=== Data to process ===
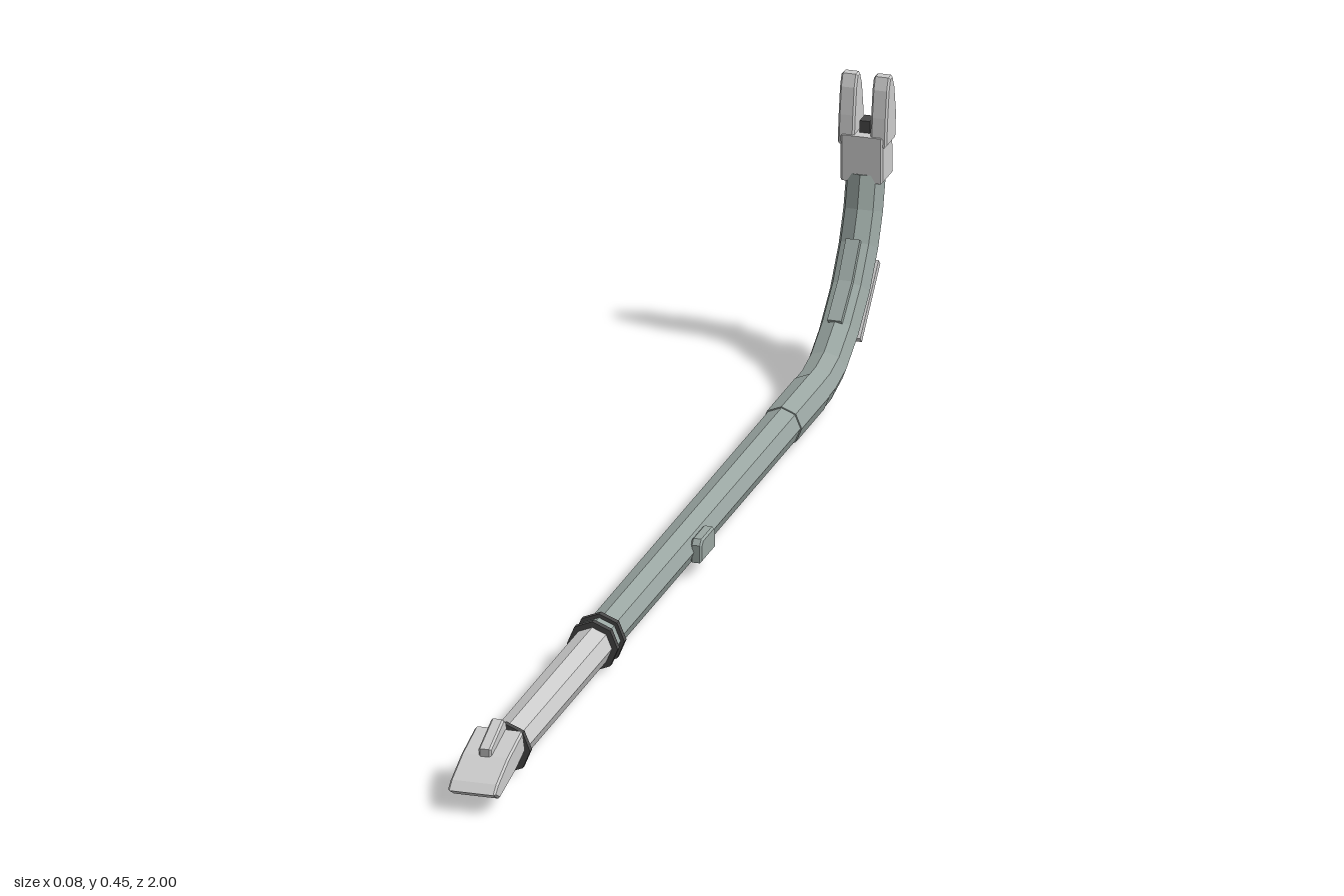
import * as THREE from 'three';

const steel = new THREE.MeshStandardMaterial({ color: 0xcccccc, flatShading: true });
const paint = new THREE.MeshStandardMaterial({ color: 0x9aa6a2, flatShading: true });
const dark = new THREE.MeshStandardMaterial({ color: 0x484848, flatShading: true });
const AXIS_Y = 0.043;

// Sweep a counter-clockwise (x, normal) profile along [z, y] points
function sweep(path, profile) {
  const pos = [], idx = [], n = profile.length, last = path.length - 1;
  path.forEach(([z, y], i) => {
    const a = path[Math.max(i - 1, 0)], b = path[Math.min(i + 1, last)];
    const len = Math.hypot(b[0] - a[0], b[1] - a[1]);
    const nz = (b[1] - a[1]) / len, ny = -(b[0] - a[0]) / len;
    for (const [u, v] of profile) pos.push(u, y + ny * v, z + nz * v);
  });
  for (let i = 0; i < last; i++) {
    for (let j = 0; j < n; j++) {
      const a = i * n + j, b = i * n + (j + 1) % n;
      idx.push(a, a + n, b, b, a + n, b + n);
    }
  }
  for (let j = 1; j < n - 1; j++) {
    idx.push(0, j, j + 1, last * n, last * n + j + 1, last * n + j);
  }
  const g = new THREE.BufferGeometry();
  g.setAttribute('position', new THREE.Float32BufferAttribute(pos, 3));
  g.setIndex(idx);
  const flat = g.toNonIndexed();
  flat.computeVertexNormals();
  return flat;
}

const octagon = (r) => Array.from({ length: 8 }, (_, k) => {
  const t = k * Math.PI / 4;
  return [r * Math.cos(t), r * Math.sin(t)];
});
const rectangle = (w, low, high) => [[-w, low], [w, low], [w, high], [-w, high]];

// Extrude a [z, y] side outline across x, with bevelled edges
function sidePlate(points, width, bevel = 0.003) {
  const shape = new THREE.Shape(points.map(([z, y]) => new THREE.Vector2(z, y)));
  const depth = width - 2 * bevel;
  return new THREE.ExtrudeGeometry(shape, {
    depth, bevelEnabled: true, bevelSize: bevel, bevelOffset: -bevel, bevelThickness: bevel, bevelSegments: 1,
  }).translate(0, 0, -depth / 2).rotateY(-Math.PI / 2);
}

export function createModel() {
  const model = new THREE.Group();
  model.name = 'pryBar';
  const add = (name, geometry, material, x = 0, y = 0, z = 0) => {
    const mesh = new THREE.Mesh(geometry, material);
    mesh.name = name;
    mesh.position.set(x - 0.002, y, z);
    model.add(mesh);
    return mesh;
  };
  const rod = (name, r, z0, z1, material) => add(name,
    new THREE.CylinderGeometry(r, r, z1 - z0, 8).rotateX(Math.PI / 2), material, 0, AXIS_Y, (z0 + z1) / 2);

  // Straight shaft, grip and binding rings
  rod('shaft', 0.03, -0.56, 0.4, paint);
  rod('collar', 0.034, 0.36, 0.39, paint);
  rod('grip', 0.031, 0.39, 0.84, steel);
  rod('shaftEnd', 0.03, 0.84, 0.895, steel);
  for (const z of [0.358, 0.392, 0.828]) rod('ring', 0.04, z - 0.005, z + 0.005, dark);

  // Sleeve and curved neck
  rod('sleeve', 0.032, -0.685, -0.545, paint);
  const curve = [[-0.67, 0.043], [-0.72, 0.044], [-0.77, 0.055], [-0.83, 0.088],
    [-0.886, 0.135], [-0.928, 0.19], [-0.952, 0.24], [-0.966, 0.293]];
  add('neck', sweep(curve, octagon(0.031)), paint);
  add('innerRib', sweep(curve.slice(3, 6), rectangle(0.011, 0.02, 0.035)), paint);

  // Plate on the outside of the bend
  const plate = add('heelPlate', new THREE.BoxGeometry(0.048, 0.012, 0.13), steel, 0, 0.11, -0.911);
  plate.rotation.x = Math.PI / 4;

  // Forked claw
  add('clawBase', sidePlate([[-0.996, 0.287], [-0.942, 0.287], [-0.942, 0.36], [-0.992, 0.36]], 0.067), steel);
  const prong = [[-0.992, 0.345], [-0.944, 0.345], [-0.949, 0.39], [-0.956, 0.432],
    [-0.964, 0.451], [-0.978, 0.451], [-0.988, 0.43], [-0.996, 0.385]];
  for (const side of [-1, 1]) add('clawProng', sidePlate(prong, 0.026), steel, side * 0.0255);
  add('clawNotch', new THREE.BoxGeometry(0.016, 0.03, 0.025), dark, 0, 0.364, -0.972);

  // Flat chisel end
  add('chisel', sidePlate([[1, 0.034], [0.985, 0.046], [0.93, 0.068], [0.86, 0.085],
    [0.848, 0.05], [0.9, 0.034], [0.975, 0.02]], 0.075), steel);
  add('chiselRib', sidePlate([[0.932, 0.066], [0.934, 0.08], [0.868, 0.104], [0.855, 0.096], [0.85, 0.07]], 0.02), steel);

  // Small block on the left side of the shaft
  add('sideBlock', sidePlate([[-0.085, 0.027], [-0.014, 0.027], [-0.014, 0.055],
    [-0.022, 0.063], [-0.077, 0.063], [-0.085, 0.055]], 0.018), paint, 0.033);

  return model;
}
===
= The task =
Produce the entries above once more, exactly as given, with each picture left out.

= Task answer =
import * as THREE from 'three';

const steel = new THREE.MeshStandardMaterial({ color: 0xcccccc, flatShading: true });
const paint = new THREE.MeshStandardMaterial({ color: 0x9aa6a2, flatShading: true });
const dark = new THREE.MeshStandardMaterial({ color: 0x484848, flatShading: true });
const AXIS_Y = 0.043;

// Sweep a counter-clockwise (x, normal) profile along [z, y] points
function sweep(path, profile) {
  const pos = [], idx = [], n = profile.length, last = path.length - 1;
  path.forEach(([z, y], i) => {
    const a = path[Math.max(i - 1, 0)], b = path[Math.min(i + 1, last)];
    const len = Math.hypot(b[0] - a[0], b[1] - a[1]);
    const nz = (b[1] - a[1]) / len, ny = -(b[0] - a[0]) / len;
    for (const [u, v] of profile) pos.push(u, y + ny * v, z + nz * v);
  });
  for (let i = 0; i < last; i++) {
    for (let j = 0; j < n; j++) {
      const a = i * n + j, b = i * n + (j + 1) % n;
      idx.push(a, a + n, b, b, a + n, b + n);
    }
  }
  for (let j = 1; j < n - 1; j++) {
    idx.push(0, j, j + 1, last * n, last * n + j + 1, last * n + j);
  }
  const g = new THREE.BufferGeometry();
  g.setAttribute('position', new THREE.Float32BufferAttribute(pos, 3));
  g.setIndex(idx);
  const flat = g.toNonIndexed();
  flat.computeVertexNormals();
  return flat;
}

const octagon = (r) => Array.from({ length: 8 }, (_, k) => {
  const t = k * Math.PI / 4;
  return [r * Math.cos(t), r * Math.sin(t)];
});
const rectangle = (w, low, high) => [[-w, low], [w, low], [w, high], [-w, high]];

// Extrude a [z, y] side outline across x, with bevelled edges
function sidePlate(points, width, bevel = 0.003) {
  const shape = new THREE.Shape(points.map(([z, y]) => new THREE.Vector2(z, y)));
  const depth = width - 2 * bevel;
  return new THREE.ExtrudeGeometry(shape, {
    depth, bevelEnabled: true, bevelSize: bevel, bevelOffset: -bevel, bevelThickness: bevel, bevelSegments: 1,
  }).translate(0, 0, -depth / 2).rotateY(-Math.PI / 2);
}

export function createModel() {
  const model = new THREE.Group();
  model.name = 'pryBar';
  const add = (name, geometry, material, x = 0, y = 0, z = 0) => {
    const mesh = new THREE.Mesh(geometry, material);
    mesh.name = name;
    mesh.position.set(x - 0.002, y, z);
    model.add(mesh);
    return mesh;
  };
  const rod = (name, r, z0, z1, material) => add(name,
    new THREE.CylinderGeometry(r, r, z1 - z0, 8).rotateX(Math.PI / 2), material, 0, AXIS_Y, (z0 + z1) / 2);

  // Straight shaft, grip and binding rings
  rod('shaft', 0.03, -0.56, 0.4, paint);
  rod('collar', 0.034, 0.36, 0.39, paint);
  rod('grip', 0.031, 0.39, 0.84, steel);
  rod('shaftEnd', 0.03, 0.84, 0.895, steel);
  for (const z of [0.358, 0.392, 0.828]) rod('ring', 0.04, z - 0.005, z + 0.005, dark);

  // Sleeve and curved neck
  rod('sleeve', 0.032, -0.685, -0.545, paint);
  const curve = [[-0.67, 0.043], [-0.72, 0.044], [-0.77, 0.055], [-0.83, 0.088],
    [-0.886, 0.135], [-0.928, 0.19], [-0.952, 0.24], [-0.966, 0.293]];
  add('neck', sweep(curve, octagon(0.031)), paint);
  add('innerRib', sweep(curve.slice(3, 6), rectangle(0.011, 0.02, 0.035)), paint);

  // Plate on the outside of the bend
  const plate = add('heelPlate', new THREE.BoxGeometry(0.048, 0.012, 0.13), steel, 0, 0.11, -0.911);
  plate.rotation.x = Math.PI / 4;

  // Forked claw
  add('clawBase', sidePlate([[-0.996, 0.287], [-0.942, 0.287], [-0.942, 0.36], [-0.992, 0.36]], 0.067), steel);
  const prong = [[-0.992, 0.345], [-0.944, 0.345], [-0.949, 0.39], [-0.956, 0.432],
    [-0.964, 0.451], [-0.978, 0.451], [-0.988, 0.43], [-0.996, 0.385]];
  for (const side of [-1, 1]) add('clawProng', sidePlate(prong, 0.026), steel, side * 0.0255);
  add('clawNotch', new THREE.BoxGeometry(0.016, 0.03, 0.025), dark, 0, 0.364, -0.972);

  // Flat chisel end
  add('chisel', sidePlate([[1, 0.034], [0.985, 0.046], [0.93, 0.068], [0.86, 0.085],
    [0.848, 0.05], [0.9, 0.034], [0.975, 0.02]], 0.075), steel);
  add('chiselRib', sidePlate([[0.932, 0.066], [0.934, 0.08], [0.868, 0.104], [0.855, 0.096], [0.85, 0.07]], 0.02), steel);

  // Small block on the left side of the shaft
  add('sideBlock', sidePlate([[-0.085, 0.027], [-0.014, 0.027], [-0.014, 0.055],
    [-0.022, 0.063], [-0.077, 0.063], [-0.085, 0.055]], 0.018), paint, 0.033);

  return model;
}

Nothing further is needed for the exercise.